### WHAT YOU HAVE TO DO
Copy exactly the stretch of data below from the line with "(.8, -.07 * r), (.76, -.12" through the line with "rings = [[Vector((r", including both of those lines.

### SUPPLIED RECORDS
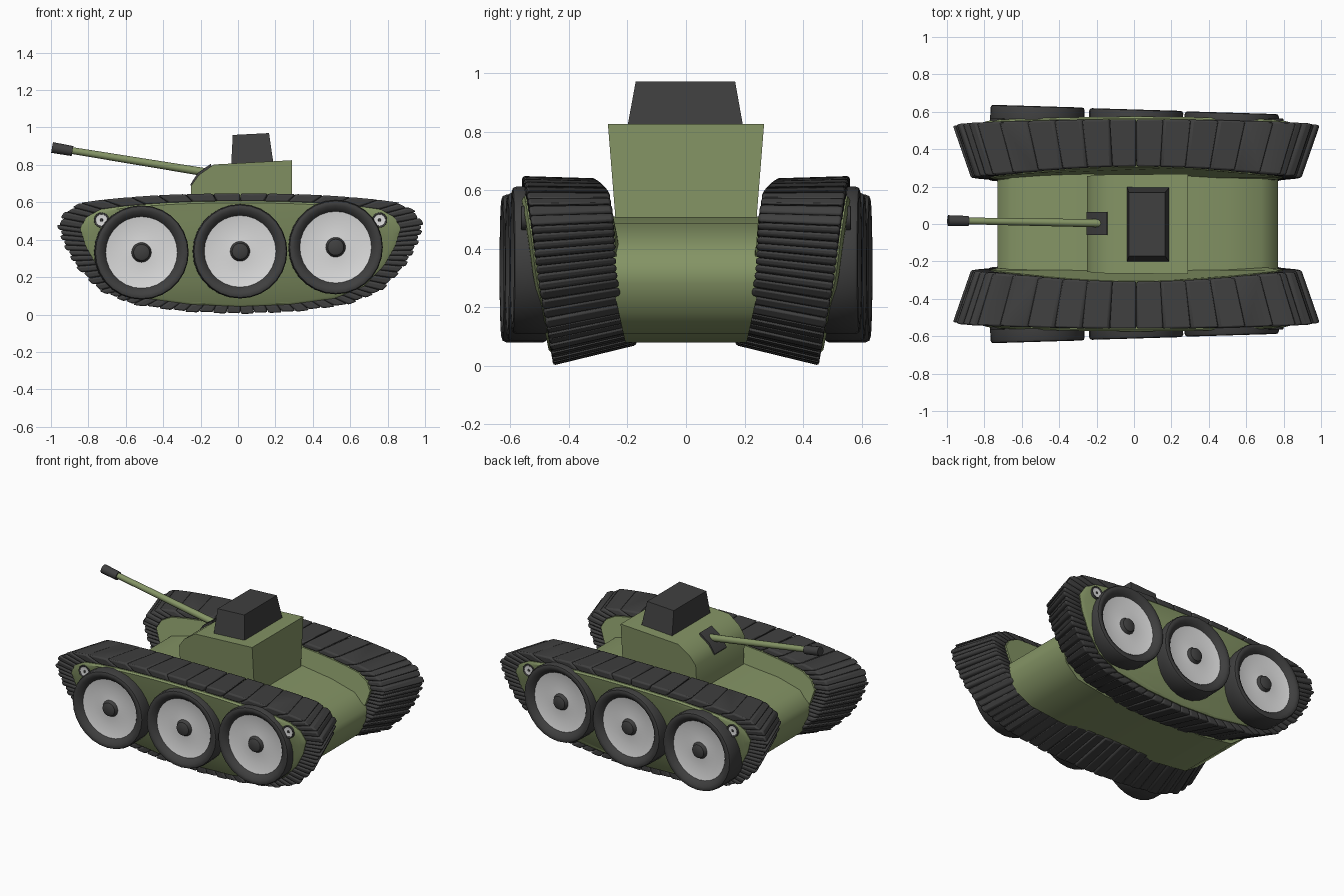
import bpy, bmesh, math
from mathutils import Vector, Matrix

if "Cube" in bpy.data.objects:
    bpy.data.objects.remove(bpy.data.objects["Cube"])


def material(name, rgb):
    m = bpy.data.materials.new(name)
    m.diffuse_color = (*rgb, 1)
    m.use_nodes = True
    m.node_tree.nodes["Principled BSDF"].inputs["Base Color"].default_value = m.diffuse_color
    return m


GREEN = material("olive_green", (0.232, 0.297, 0.13))
DARK = material("dark_rubber", (0.05, 0.05, 0.05))
WHITE = material("light_grey", (0.72, 0.72, 0.72))


def finish(name, bm, mats, bevel=0, angle=35):
    bmesh.ops.recalc_face_normals(bm, faces=bm.faces[:])
    me = bpy.data.meshes.new(name)
    bm.to_mesh(me)
    bm.free()
    for m in mats:
        me.materials.append(m)
    ob = bpy.data.objects.new(name, me)
    bpy.context.collection.objects.link(ob)
    if bevel:
        b = ob.modifiers.new("bevel", "BEVEL")
        b.width, b.segments, b.limit_method = bevel, 2, "ANGLE"
    bpy.context.view_layer.objects.active = ob
    ob.select_set(True)
    bpy.ops.object.shade_smooth_by_angle(angle=math.radians(angle))
    ob.select_set(False)
    return ob


def loft(bm, rings, caps=True):
    """Join equal-length closed rings of points; returns the faces of each band."""
    vs = [[bm.verts.new(p) for p in r] for r in rings]
    bands, n = [], len(rings[0])
    for a, b in zip(vs, vs[1:]):
        bands.append([bm.faces.new((a[i], a[(i + 1) % n], b[(i + 1) % n], b[i])) for i in range(n)])
    ends = [bm.faces.new(vs[0]), bm.faces.new(vs[-1])] if caps else []
    return bands, ends


def lookup(table, v):
    """Piecewise linear curve."""
    if v <= table[0][0]:
        return table[0][1]
    for (a, fa), (b, fb) in zip(table, table[1:]):
        if v <= b:
            return fa + (fb - fa) * (v - a) / (b - a)
    return table[-1][1]


# Track outline: half profile from top centre to bottom centre, then mirrored in x
CX = 0.013
half = [(0.0, .648), (.148, .647), (.297, .644), (.445, .638), (.59, .628), (.74, .614),
        (.86, .597), (.945, .55), (.985, .48), (.95, .37), (.885, .255), (.76, .125),
        (.58, .05), (.3, .012), (0.0, 0.0)]
outline = []
for i in range(len(half) - 1):
    steps = 1 if i < 6 else (2 if i < 8 else 4)
    for k in range(steps):
        t = k / steps
        outline.append(Vector(half[i]).lerp(Vector(half[i + 1]), t))
outline.append(Vector(half[-1]))
outline += [Vector((-p.x, p.y)) for p in reversed(outline[1:-1])]

# Sideways lean of the track edges with height
INNER_Y = [(0, .168), (.08, .19), (.16, .218), (.27, .236), (.5, .247), (.6, .262), (.65, .272)]
OUTER_Y = [(0, .455), (.1, .472), (.3, .508), (.5, .53), (.6, .545), (.65, .548)]


def edge_point(p, s, inner, f, dy=0.0):
    """Point on the leaning inner or outer track edge, shrunk by f toward the centre."""
    x, z = p.x * f, .33 + (p.y - .33) * f
    bulge = max(0, 1 - (p.x / .85) ** 2) * max(0, (p.y - .45) / .2)
    if inner:
        y = lookup(INNER_Y, p.y) + .036 * bulge
        x, z = x * .9, .07 + z * .88
    else:
        y = lookup(OUTER_Y, p.y) + .012 * bulge
    return Vector((x + CX, s * (y + dy), z))


for s, side in ((-1, "front"), (1, "back")):
    # Track links, alternating in height so the ends look ridged
    bm = bmesh.new()
    n = len(outline)
    for i in range(n):
        a, b = outline[i], outline[(i + 1) % n]
        lift = 1.0 if (a.y + b.y) / 2 > .59 or i % 2 else .988
        g = .01
        sec = []
        for p in (a.lerp(b, g), b.lerp(a, g)):
            o, q = edge_point(p, s, False, lift), edge_point(p, s, True, lift)
            oi, qi = edge_point(p, s, False, .86), edge_point(p, s, True, .88)
            sec.append([o, q, qi, oi])
        loft(bm, sec)
    finish("track_" + side, bm, [DARK], bevel=.01)

    # Track core and green side panel
    bm = bmesh.new()
    loft(bm, [[edge_point(p, s, True, .93, .04) for p in outline],
              [edge_point(p, s, False, .93, -.015) for p in outline]])
    finish("track_core_" + side, bm, [DARK])
    bm = bmesh.new()
    loft(bm, [[edge_point(p, s, True, .88, -.002) for p in outline],
              [edge_point(p, s, False, .87, .004) for p in outline],
              [edge_point(p, s, False, .84, .014) for p in outline]])
    finish("side_panel_" + side, bm, [GREEN])


def wheel(name, x, z, y, s, r, depth, tilt=0, sides=28):
    """Lathed wheel: dark tyre, dished light disc and dark hub, facing s*y."""
    prof = [(.96, -depth), (1.0, -depth * .9), (1.0, -.06 * r), (.98, -.015 * r), (.94, 0), (.88, -.01 * r),
            (.8, -.07 * r), (.76, -.12 * r), (.5, -.17 * r), (.21, -.15 * r), (.19, -.12 * r), (.17, -.07 * r),
            (.11, -.04 * r)]
    bm = bmesh.new()
    rings = [[Vector((r * q * math.cos(2 * math.pi * k / sides), s * d,
                      r * q * math.sin(2 * math.pi * k / sides))) for k in range(sides)] for q, d in prof]
    bands, _ = loft(bm, rings)
    for j in (7, 8):
        for f in bands[j]:
            f.material_index = 1
    bm.transform(Matrix.Translation((x, s * y, z)) @ Matrix.Rotation(tilt, 4, "Z"))
    finish(name, bm, [DARK, WHITE], angle=40)


# Road wheels and small rollers on both sides
for s, side in ((-1, "front"), (1, "back")):
    for k, (x, z, y) in enumerate(((-.515, .332, .63), (.012, .338, .612), (.523, .36, .595))):
        wheel(f"road_wheel_{side}_{k + 1}", x, z, y, s, .252, .16, tilt=-s * .03)
    for k, x in enumerate((-.73, .757)):
        wheel(f"roller_{side}_{k + 1}", x, .505, .563, s, .041, .06, sides=16)

# Hull: rounded side profile, narrowing towards the bottom
hull = [(-.73, .3), (-.73, .38), (-.66, .45), (-.5, .49), (-.25, .51), (.25, .51), (.5, .485), (.68, .44),
        (.77, .36), (.77, .28), (.72, .18), (.62, .11), (.4, .08), (-.36, .08), (-.58, .11), (-.68, .18)]
bm = bmesh.new()
loft(bm, [[(x, s * (.19 + .22 * z), z) for x, z in hull] for s in (-1, 1)])
finish("hull", bm, [GREEN], angle=60)

# Turret: side profile with a sloping nose, slightly wider at the top
turret = [(-.25, .48), (-.25, .69), (-.21, .745), (-.13, .802), (.29, .825), (.29, .49)]
bm = bmesh.new()
loft(bm, [[(x, s * (.24 + .08 * (z - .49)), z) for x, z in turret] for s in (-1, 1)])
finish("turret", bm, [GREEN], angle=60)

# Cupola: tapered dark block
bm = bmesh.new()
loft(bm, [[(-.037, -.205, .79), (.192, -.205, .79), (.192, .2, .79), (-.037, .2, .79)],
          [(-.028, -.172, .96), (.166, -.172, .97), (.166, .168, .97), (-.028, .168, .96)]])
finish("cupola", bm, [DARK], angle=35)

# Gun mount plate on the turret nose
bm = bmesh.new()
loft(bm, [[(-.255, y, .695), (-.215, y, .757), (-.145, y, .806), (-.14, y, .78), (-.2, y, .72), (-.24, y, .67)]
          for y in (-.06, .065)])
finish("gun_mount", bm, [DARK])


def rod(name, a, b, r1, r2, mat, sides=12):
    a, b = Vector(a), Vector(b)
    bm = bmesh.new()
    bmesh.ops.create_cone(bm, cap_ends=True, segments=sides, radius1=r1, radius2=r2, depth=(b - a).length)
    bm.transform(Matrix.Translation((a + b) / 2) @ (b - a).to_track_quat("Z", "Y").to_matrix().to_4x4())
    return finish(name, bm, [mat])


# Gun barrel and muzzle, raised towards -x
rod("gun_barrel", (-.14, .003, .755), (-.92, .017, .882), .022, .018, GREEN)
rod("muzzle", (-.885, .016, .874), (-.994, .018, .893), .027, .029, DARK)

### EXPECTED OUTPUT
            (.8, -.07 * r), (.76, -.12 * r), (.5, -.17 * r), (.21, -.15 * r), (.19, -.12 * r), (.17, -.07 * r),
            (.11, -.04 * r)]
    bm = bmesh.new()
    rings = [[Vector((r * q * math.cos(2 * math.pi * k / sides), s * d,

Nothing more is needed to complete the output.